This week, I decided to experiment with a few different ideas and technologies in order to further develop my thesis project. Here are some of the projects/experiments I worked on:
Experiment #1: Chrome Extension (for Facebook).
A chrome extension that swaps all the pictures in your Facebook feed with the logos of the advertisers that currently have your contact information.
I started by downloading my entire Facebook archive (do it yourself). I found a list of all the advertisers who have my contact information from Facebook – more than 200 entities in total. This information shocked me, especially because a number of them were data collection companies and politicians running for office.
I took that list of advertisers and decided to scrape Google Images to download all their logos.
Then I shifted gears and built a Google Chrome extension that swaps all the images on Facebook for any images of your choosing. I wrote code that picks a random image from the folder of advertisers every time the page reloads.
Personally, I found that the advertisements for various Senators and politicians to be the most intrusive and unwanted.
Experiment #2: Facemash (for Facebook and LinkedIn).
A Python script that scrapes tagged images from Facebook and LinkedIn, and then identifies & overlays the faces using OpenCV.
I wrote several different Python scripts. One scrapes all the Facebook images you (or your friend) are tagged in. Once you have those images, you can run another script to identify the face and then overlay the faces on top of each other.
I used a few different Python packages and models, including OpenCV for facial recognition/warping and dlib for overlapping the images. Read detailed instructions here (many thanks to Leon for his helpful workshop).
Here are some examples for me and my sisters:
I wrote another Python script that scrapes all the profile pictures from your LinkedIn connections. I was able to scrape the first 40 connections and then ran those images through the facemash script. This is what my average LinkedIn connection looks like:
Experiment #3: Aristotle Search (for Twitter).
I’ve been thinking a lot lately about how we search for and filter information online, and the ways in which Twitter and Google, for instance, make decisions for you about what’s most relevant. What if you wanted the ability to filter Twitter results according to a different set of criteria?
Inspired by Ted Hunt’s Socratic Search, I built a sister search engine called Aristotle Search that filters Twitter results according to Aristotle’s criteria for persuasive argument: logos (appeal to logic), pathos (appeal to emotion), and ethos (appeal to ethics).
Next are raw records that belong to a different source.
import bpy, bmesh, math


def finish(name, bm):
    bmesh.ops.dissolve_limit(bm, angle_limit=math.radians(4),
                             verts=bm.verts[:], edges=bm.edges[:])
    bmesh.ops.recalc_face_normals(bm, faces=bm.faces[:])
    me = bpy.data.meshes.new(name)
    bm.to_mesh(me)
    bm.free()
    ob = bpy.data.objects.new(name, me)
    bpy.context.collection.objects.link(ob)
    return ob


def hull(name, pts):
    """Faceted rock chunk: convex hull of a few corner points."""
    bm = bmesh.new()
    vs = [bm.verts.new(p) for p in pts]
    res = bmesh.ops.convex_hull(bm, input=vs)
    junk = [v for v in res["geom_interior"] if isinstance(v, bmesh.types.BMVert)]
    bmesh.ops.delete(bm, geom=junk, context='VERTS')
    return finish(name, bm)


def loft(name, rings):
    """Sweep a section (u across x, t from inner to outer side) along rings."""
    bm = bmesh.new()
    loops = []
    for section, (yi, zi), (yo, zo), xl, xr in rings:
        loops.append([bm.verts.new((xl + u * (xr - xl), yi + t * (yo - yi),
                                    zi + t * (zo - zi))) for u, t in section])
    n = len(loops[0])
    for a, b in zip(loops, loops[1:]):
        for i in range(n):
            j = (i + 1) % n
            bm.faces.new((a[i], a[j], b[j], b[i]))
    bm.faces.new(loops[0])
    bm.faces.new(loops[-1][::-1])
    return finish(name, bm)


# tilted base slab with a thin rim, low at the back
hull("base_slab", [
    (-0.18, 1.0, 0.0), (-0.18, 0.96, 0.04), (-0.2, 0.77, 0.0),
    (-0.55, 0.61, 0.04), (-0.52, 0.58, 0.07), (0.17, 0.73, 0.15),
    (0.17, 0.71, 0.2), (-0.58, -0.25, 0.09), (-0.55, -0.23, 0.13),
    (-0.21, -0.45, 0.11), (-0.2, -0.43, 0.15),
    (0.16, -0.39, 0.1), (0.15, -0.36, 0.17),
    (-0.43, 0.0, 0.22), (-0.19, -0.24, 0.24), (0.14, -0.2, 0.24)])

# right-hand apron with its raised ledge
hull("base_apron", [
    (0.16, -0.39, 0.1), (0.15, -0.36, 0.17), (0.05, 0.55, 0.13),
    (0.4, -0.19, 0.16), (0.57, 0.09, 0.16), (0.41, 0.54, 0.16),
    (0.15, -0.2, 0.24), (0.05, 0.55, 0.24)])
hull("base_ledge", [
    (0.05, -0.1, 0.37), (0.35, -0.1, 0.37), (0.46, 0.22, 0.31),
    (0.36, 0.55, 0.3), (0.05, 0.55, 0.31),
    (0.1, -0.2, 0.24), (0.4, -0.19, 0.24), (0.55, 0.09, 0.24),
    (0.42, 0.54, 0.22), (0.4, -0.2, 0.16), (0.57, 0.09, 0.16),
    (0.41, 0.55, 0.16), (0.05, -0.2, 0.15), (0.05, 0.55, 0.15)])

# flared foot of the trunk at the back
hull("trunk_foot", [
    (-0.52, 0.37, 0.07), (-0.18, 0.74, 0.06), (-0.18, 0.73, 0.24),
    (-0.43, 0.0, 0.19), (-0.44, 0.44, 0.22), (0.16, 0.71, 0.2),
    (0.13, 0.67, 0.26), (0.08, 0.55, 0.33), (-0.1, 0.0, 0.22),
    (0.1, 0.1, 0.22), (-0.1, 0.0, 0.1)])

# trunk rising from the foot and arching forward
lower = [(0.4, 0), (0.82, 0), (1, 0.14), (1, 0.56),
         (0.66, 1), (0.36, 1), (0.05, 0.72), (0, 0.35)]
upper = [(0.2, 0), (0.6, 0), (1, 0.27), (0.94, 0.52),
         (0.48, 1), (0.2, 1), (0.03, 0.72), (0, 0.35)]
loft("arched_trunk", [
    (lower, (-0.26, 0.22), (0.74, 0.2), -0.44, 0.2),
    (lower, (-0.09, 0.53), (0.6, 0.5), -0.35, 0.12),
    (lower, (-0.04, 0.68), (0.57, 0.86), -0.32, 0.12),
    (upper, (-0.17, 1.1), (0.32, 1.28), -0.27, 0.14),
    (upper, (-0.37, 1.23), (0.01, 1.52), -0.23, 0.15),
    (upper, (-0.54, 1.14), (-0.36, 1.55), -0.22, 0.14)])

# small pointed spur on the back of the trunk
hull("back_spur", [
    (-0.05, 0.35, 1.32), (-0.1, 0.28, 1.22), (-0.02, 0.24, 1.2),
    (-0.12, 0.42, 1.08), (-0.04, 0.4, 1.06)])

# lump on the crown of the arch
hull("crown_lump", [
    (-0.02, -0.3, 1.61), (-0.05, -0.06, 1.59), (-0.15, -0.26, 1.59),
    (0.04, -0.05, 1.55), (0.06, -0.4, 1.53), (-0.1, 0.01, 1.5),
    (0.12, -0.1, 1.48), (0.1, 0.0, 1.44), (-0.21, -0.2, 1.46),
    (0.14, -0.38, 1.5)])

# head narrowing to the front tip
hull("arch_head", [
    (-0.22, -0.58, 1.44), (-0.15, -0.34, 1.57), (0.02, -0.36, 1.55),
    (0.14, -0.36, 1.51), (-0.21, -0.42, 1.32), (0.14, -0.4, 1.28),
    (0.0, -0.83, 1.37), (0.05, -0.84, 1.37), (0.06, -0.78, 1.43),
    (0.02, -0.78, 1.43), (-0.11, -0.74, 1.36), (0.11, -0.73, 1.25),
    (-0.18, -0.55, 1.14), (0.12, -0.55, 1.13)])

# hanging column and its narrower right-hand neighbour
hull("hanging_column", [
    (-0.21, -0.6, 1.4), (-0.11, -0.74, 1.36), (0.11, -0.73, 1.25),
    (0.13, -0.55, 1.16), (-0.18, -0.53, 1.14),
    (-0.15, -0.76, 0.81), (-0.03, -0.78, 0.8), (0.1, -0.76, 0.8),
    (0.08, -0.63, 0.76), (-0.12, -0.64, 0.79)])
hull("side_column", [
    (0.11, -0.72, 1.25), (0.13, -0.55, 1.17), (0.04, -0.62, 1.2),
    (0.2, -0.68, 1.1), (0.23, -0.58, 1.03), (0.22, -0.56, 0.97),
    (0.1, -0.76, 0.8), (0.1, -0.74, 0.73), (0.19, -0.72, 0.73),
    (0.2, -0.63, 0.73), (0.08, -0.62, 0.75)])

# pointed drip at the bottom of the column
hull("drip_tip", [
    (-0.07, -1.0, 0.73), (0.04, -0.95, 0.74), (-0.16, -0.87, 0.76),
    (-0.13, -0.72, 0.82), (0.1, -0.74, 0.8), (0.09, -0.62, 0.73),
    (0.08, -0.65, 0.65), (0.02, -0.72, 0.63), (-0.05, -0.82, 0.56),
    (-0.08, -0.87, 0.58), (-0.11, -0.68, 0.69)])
The search engine is meant to be an exercise in speculative design that allows us to think about how a redesign of social platforms would change how we approach and engage with them. What if you approached Facebook with the intention to strengthen your relationship with family or reconnect with high school friends? What if you approached Google with a desire to challenge your own assumptions or seek clarity? (see: Socratic Search)